__Work instruction__. The expected result is a word-for-word copy of the entries, minus any pictures.
*** Block opens ***
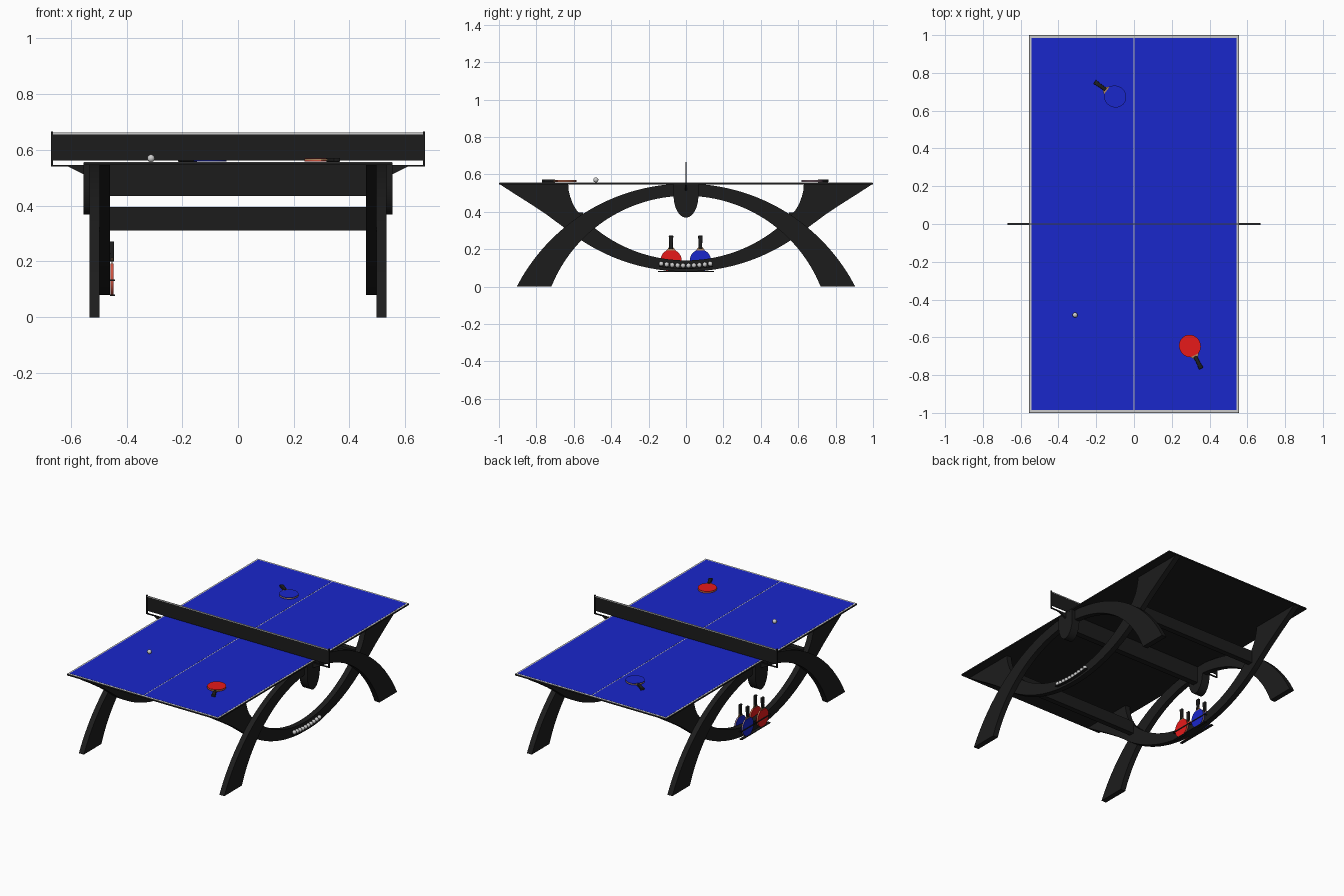
import bpy, bmesh
from math import sin, cos, pi, sqrt, atan2, radians
from mathutils import Matrix, Vector

if "Cube" in bpy.data.objects:
    bpy.data.objects.remove(bpy.data.objects["Cube"])


def mat(name, c):
    m = bpy.data.materials.new(name)
    m.diffuse_color = (*c, 1)
    m.use_nodes = True
    m.node_tree.nodes["Principled BSDF"].inputs["Base Color"].default_value = m.diffuse_color
    return m


BLACK = mat("black", (0.012, 0.012, 0.012))
BLUE = mat("blue", (0.01, 0.02, 0.6))
RED = mat("red", (0.8, 0.01, 0.01))
WHITE = mat("white", (0.85, 0.85, 0.85))
WOOD = mat("wood", (0.45, 0.25, 0.12))

# local XY plane to world: side = (y, z) extruded along x, front = (x, z) extruded along -y
SIDE = Matrix(((0, 0, 1, 0), (1, 0, 0, 0), (0, 1, 0, 0), (0, 0, 0, 1)))
FRONT = Matrix(((1, 0, 0, 0), (0, 0, -1, 0), (0, 1, 0, 0), (0, 0, 0, 1)))


def finish(name, bm, material, matrix=Matrix()):
    bmesh.ops.recalc_face_normals(bm, faces=bm.faces)
    me = bpy.data.meshes.new(name)
    bm.to_mesh(me)
    bm.free()
    me.materials.append(material)
    ob = bpy.data.objects.new(name, me)
    ob.matrix_world = matrix
    bpy.context.collection.objects.link(ob)
    return ob


def prism(name, pts, a, b, material, matrix=SIDE, bevel=0):
    bm = bmesh.new()
    face = bm.faces.new([bm.verts.new((p[0], p[1], a)) for p in pts])
    ext = bmesh.ops.extrude_face_region(bm, geom=[face])
    verts = [g for g in ext["geom"] if isinstance(g, bmesh.types.BMVert)]
    bmesh.ops.translate(bm, vec=(0, 0, b - a), verts=verts)
    if bevel:
        bmesh.ops.bevel(bm, geom=bm.edges[:], offset=bevel, segments=2, affect='EDGES', profile=0.5)
    return finish(name, bm, material, matrix)


def box(name, x0, x1, y0, y1, z0, z1, material):
    return prism(name, [(x0, y0), (x1, y0), (x1, y1), (x0, y1)], z0, z1, material, Matrix())


def ball(name, loc, r=0.0135):
    bm = bmesh.new()
    bmesh.ops.create_uvsphere(bm, u_segments=20, v_segments=12, radius=r)
    finish(name, bm, WHITE, Matrix.Translation(loc))


def mirrored(half):
    # half runs from the centre line outward and back to it
    return half + [(-y, z) for y, z in reversed(half) if y > 1e-6]


def arc(y0, y1, z0, r, sign, n=20):
    ys = [y0 + (y1 - y0) * i / n for i in range(n + 1)]
    return [(y, z0 + sign * (r - sqrt(r * r - y * y))) for y in ys]


def outline(outer, inner):
    # closed band from two half curves, each starting at the centre line
    left = [(-y, z) for y, z in outer[:0:-1]]
    return left + outer + inner[::-1] + [(-y, z) for y, z in inner[1:]]


# table top: slab, white border and centre line, blue halves
box("table_slab", -.555, .555, -1, 1, .546, .555, BLACK)
box("white_lines", -.553, .553, -.998, .998, .5545, .5562, WHITE)
for s, side in ((-1, "left"), (1, "right")):
    box(f"blue_half_{side}", min(s * .003, s * .543), max(s * .003, s * .543),
        -.986, .986, .556, .557, BLUE)

# side frames: floor arch outside, flared cradle inside
arch = outline(arc(0, .905, .55, 1.0195, -1, 28), arc(0, .72, .485, .777, -1, 28))
cradle = outline(arc(0, .65, .08, 1.02, 1) + [(.74, .381), (.83, .441), (.92, .498), (1.0, .55)],
                 arc(0, .56, .14, .777, 1) + [(.585, .408), (.605, .442), (.619, .48), (.628, .515), (.63, .55)])
tongue = [(.066 * cos(t), .485 - .116 * sin(t)) for t in [pi * i / 24 for i in range(25)]]
tongue = [(.066, .549)] + tongue + [(-.066, .549)]
for s, side in ((-1, "left"), (1, "right")):
    prism(f"arch_leg_{side}", arch, s * .497, s * .533, BLACK)
    prism(f"cradle_leg_{side}", cradle, s * .46, s * .497, BLACK)
    prism(f"centre_tongue_{side}", tongue, s * .497, s * .554, BLACK)

# cross beams
box("centre_beam", -.50, .50, -.02, .02, .435, .548, BLACK)
for y, end in ((-.57, "front"), (.57, "back")):
    box(f"stretcher_{end}", -.465, .465, y - .018, y + .018, .312, .395, BLACK)

# net, tape, posts and brackets
box("net", -.667, .667, -.0015, .0015, .563, .657, BLACK)
box("net_tape", -.667, .667, -.0025, .0025, .656, .662, WHITE)
for s, side in ((-1, "left"), (1, "right")):
    xs = sorted((s * .664, s * .671))
    box(f"net_post_{side}", *xs, -.004, .004, .541, .667, BLACK)
    xs = sorted((s * .55, s * .668))
    box(f"net_arm_{side}", *xs, -.004, .004, .541, .547, BLACK)
    prism(f"net_bracket_{side}", [(s * .553, .543), (s * .615, .543), (s * .553, .512)],
          -.006, .006, BLACK, FRONT)


# paddle: wooden core, rubber on both faces, rounded grip along local +Y
def paddle(name, color, matrix):
    a0 = radians(68)
    rim = [(.057 * sin(t), .060 * -cos(t)) for t in
           [-(pi - .45) + 2 * (pi - .45) * i / 36 for i in range(37)]]
    core = rim + [(.010, .074), (-.010, .074)]
    prism(f"{name}_core", core, -.0025, .0025, WOOD, matrix)
    for k, face in ((-1, "under"), (1, "upper")):
        prism(f"{name}_rubber_{face}", rim, k * .0025, k * .0055, color, matrix)
    grip = [(-.010, .062), (.010, .062), (.0095, .09), (.0125, .134), (-.0125, .134), (-.0095, .09)]
    prism(f"{name}_grip", grip, -.0075, .0075, BLACK, matrix, .003)


def lying(x, y, dx, dy):
    return Matrix.Translation((x, y, .5645)) @ Matrix.Rotation(atan2(dy, dx) - pi / 2, 4, 'Z')


paddle("blue_paddle", BLUE, lying(-.10, .675, -.10, .072))
paddle("red_paddle", RED, lying(.296, -.646, .056, -.112))
ball("table_ball", (-.312, -.482, .570))

# spare paddles standing on both faces of the left cradle, with rails
for x, where, out in ((-.452, "inner", 1), (-.505, "outer", -1)):
    for y, col, cname in ((-.08, RED, "red"), (.077, BLUE, "blue")):
        paddle(f"spare_{cname}_{where}", col, Matrix.Translation((x, y, .138)) @ SIDE)
    r = sorted((x + out * .006, x + out * .010))
    box(f"paddle_rail_{where}", *r, -.15, .15, .130, .136, BLACK)
    r = sorted((x - out * .008, x + out * .010))
    box(f"paddle_ledge_{where}", *r, -.15, .15, .077, .082, BLACK)
    for y in (-.15, 0, .15):
        box(f"rail_stay_{where}", *r, y - .003, y + .003, .130, .136, BLACK)

# row of spare balls on a curved ledge on the right cradle
ledge = outline(arc(0, .145, .094, .9, 1, 8), arc(0, .145, .098, .9, 1, 8))
prism("ball_ledge", ledge, .497, .515, BLACK)
for i in range(10):
    y = -.132 + i * .0291
    ball(f"spare_ball_{i + 1}", (.506, y, .112 + y * y / 1.8), .013)

# smooth curved surfaces, keep edges sharp
for ob in bpy.context.collection.objects:
    ob.select_set(True)
    bpy.context.view_layer.objects.active = ob
bpy.ops.object.shade_smooth_by_angle(angle=radians(30))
*** Block closes ***
__Completed task__.
import bpy, bmesh
from math import sin, cos, pi, sqrt, atan2, radians
from mathutils import Matrix, Vector

if "Cube" in bpy.data.objects:
    bpy.data.objects.remove(bpy.data.objects["Cube"])


def mat(name, c):
    m = bpy.data.materials.new(name)
    m.diffuse_color = (*c, 1)
    m.use_nodes = True
    m.node_tree.nodes["Principled BSDF"].inputs["Base Color"].default_value = m.diffuse_color
    return m


BLACK = mat("black", (0.012, 0.012, 0.012))
BLUE = mat("blue", (0.01, 0.02, 0.6))
RED = mat("red", (0.8, 0.01, 0.01))
WHITE = mat("white", (0.85, 0.85, 0.85))
WOOD = mat("wood", (0.45, 0.25, 0.12))

# local XY plane to world: side = (y, z) extruded along x, front = (x, z) extruded along -y
SIDE = Matrix(((0, 0, 1, 0), (1, 0, 0, 0), (0, 1, 0, 0), (0, 0, 0, 1)))
FRONT = Matrix(((1, 0, 0, 0), (0, 0, -1, 0), (0, 1, 0, 0), (0, 0, 0, 1)))


def finish(name, bm, material, matrix=Matrix()):
    bmesh.ops.recalc_face_normals(bm, faces=bm.faces)
    me = bpy.data.meshes.new(name)
    bm.to_mesh(me)
    bm.free()
    me.materials.append(material)
    ob = bpy.data.objects.new(name, me)
    ob.matrix_world = matrix
    bpy.context.collection.objects.link(ob)
    return ob


def prism(name, pts, a, b, material, matrix=SIDE, bevel=0):
    bm = bmesh.new()
    face = bm.faces.new([bm.verts.new((p[0], p[1], a)) for p in pts])
    ext = bmesh.ops.extrude_face_region(bm, geom=[face])
    verts = [g for g in ext["geom"] if isinstance(g, bmesh.types.BMVert)]
    bmesh.ops.translate(bm, vec=(0, 0, b - a), verts=verts)
    if bevel:
        bmesh.ops.bevel(bm, geom=bm.edges[:], offset=bevel, segments=2, affect='EDGES', profile=0.5)
    return finish(name, bm, material, matrix)


def box(name, x0, x1, y0, y1, z0, z1, material):
    return prism(name, [(x0, y0), (x1, y0), (x1, y1), (x0, y1)], z0, z1, material, Matrix())


def ball(name, loc, r=0.0135):
    bm = bmesh.new()
    bmesh.ops.create_uvsphere(bm, u_segments=20, v_segments=12, radius=r)
    finish(name, bm, WHITE, Matrix.Translation(loc))


def mirrored(half):
    # half runs from the centre line outward and back to it
    return half + [(-y, z) for y, z in reversed(half) if y > 1e-6]


def arc(y0, y1, z0, r, sign, n=20):
    ys = [y0 + (y1 - y0) * i / n for i in range(n + 1)]
    return [(y, z0 + sign * (r - sqrt(r * r - y * y))) for y in ys]


def outline(outer, inner):
    # closed band from two half curves, each starting at the centre line
    left = [(-y, z) for y, z in outer[:0:-1]]
    return left + outer + inner[::-1] + [(-y, z) for y, z in inner[1:]]


# table top: slab, white border and centre line, blue halves
box("table_slab", -.555, .555, -1, 1, .546, .555, BLACK)
box("white_lines", -.553, .553, -.998, .998, .5545, .5562, WHITE)
for s, side in ((-1, "left"), (1, "right")):
    box(f"blue_half_{side}", min(s * .003, s * .543), max(s * .003, s * .543),
        -.986, .986, .556, .557, BLUE)

# side frames: floor arch outside, flared cradle inside
arch = outline(arc(0, .905, .55, 1.0195, -1, 28), arc(0, .72, .485, .777, -1, 28))
cradle = outline(arc(0, .65, .08, 1.02, 1) + [(.74, .381), (.83, .441), (.92, .498), (1.0, .55)],
                 arc(0, .56, .14, .777, 1) + [(.585, .408), (.605, .442), (.619, .48), (.628, .515), (.63, .55)])
tongue = [(.066 * cos(t), .485 - .116 * sin(t)) for t in [pi * i / 24 for i in range(25)]]
tongue = [(.066, .549)] + tongue + [(-.066, .549)]
for s, side in ((-1, "left"), (1, "right")):
    prism(f"arch_leg_{side}", arch, s * .497, s * .533, BLACK)
    prism(f"cradle_leg_{side}", cradle, s * .46, s * .497, BLACK)
    prism(f"centre_tongue_{side}", tongue, s * .497, s * .554, BLACK)

# cross beams
box("centre_beam", -.50, .50, -.02, .02, .435, .548, BLACK)
for y, end in ((-.57, "front"), (.57, "back")):
    box(f"stretcher_{end}", -.465, .465, y - .018, y + .018, .312, .395, BLACK)

# net, tape, posts and brackets
box("net", -.667, .667, -.0015, .0015, .563, .657, BLACK)
box("net_tape", -.667, .667, -.0025, .0025, .656, .662, WHITE)
for s, side in ((-1, "left"), (1, "right")):
    xs = sorted((s * .664, s * .671))
    box(f"net_post_{side}", *xs, -.004, .004, .541, .667, BLACK)
    xs = sorted((s * .55, s * .668))
    box(f"net_arm_{side}", *xs, -.004, .004, .541, .547, BLACK)
    prism(f"net_bracket_{side}", [(s * .553, .543), (s * .615, .543), (s * .553, .512)],
          -.006, .006, BLACK, FRONT)


# paddle: wooden core, rubber on both faces, rounded grip along local +Y
def paddle(name, color, matrix):
    a0 = radians(68)
    rim = [(.057 * sin(t), .060 * -cos(t)) for t in
           [-(pi - .45) + 2 * (pi - .45) * i / 36 for i in range(37)]]
    core = rim + [(.010, .074), (-.010, .074)]
    prism(f"{name}_core", core, -.0025, .0025, WOOD, matrix)
    for k, face in ((-1, "under"), (1, "upper")):
        prism(f"{name}_rubber_{face}", rim, k * .0025, k * .0055, color, matrix)
    grip = [(-.010, .062), (.010, .062), (.0095, .09), (.0125, .134), (-.0125, .134), (-.0095, .09)]
    prism(f"{name}_grip", grip, -.0075, .0075, BLACK, matrix, .003)


def lying(x, y, dx, dy):
    return Matrix.Translation((x, y, .5645)) @ Matrix.Rotation(atan2(dy, dx) - pi / 2, 4, 'Z')


paddle("blue_paddle", BLUE, lying(-.10, .675, -.10, .072))
paddle("red_paddle", RED, lying(.296, -.646, .056, -.112))
ball("table_ball", (-.312, -.482, .570))

# spare paddles standing on both faces of the left cradle, with rails
for x, where, out in ((-.452, "inner", 1), (-.505, "outer", -1)):
    for y, col, cname in ((-.08, RED, "red"), (.077, BLUE, "blue")):
        paddle(f"spare_{cname}_{where}", col, Matrix.Translation((x, y, .138)) @ SIDE)
    r = sorted((x + out * .006, x + out * .010))
    box(f"paddle_rail_{where}", *r, -.15, .15, .130, .136, BLACK)
    r = sorted((x - out * .008, x + out * .010))
    box(f"paddle_ledge_{where}", *r, -.15, .15, .077, .082, BLACK)
    for y in (-.15, 0, .15):
        box(f"rail_stay_{where}", *r, y - .003, y + .003, .130, .136, BLACK)

# row of spare balls on a curved ledge on the right cradle
ledge = outline(arc(0, .145, .094, .9, 1, 8), arc(0, .145, .098, .9, 1, 8))
prism("ball_ledge", ledge, .497, .515, BLACK)
for i in range(10):
    y = -.132 + i * .0291
    ball(f"spare_ball_{i + 1}", (.506, y, .112 + y * y / 1.8), .013)

# smooth curved surfaces, keep edges sharp
for ob in bpy.context.collection.objects:
    ob.select_set(True)
    bpy.context.view_layer.objects.active = ob
bpy.ops.object.shade_smooth_by_angle(angle=radians(30))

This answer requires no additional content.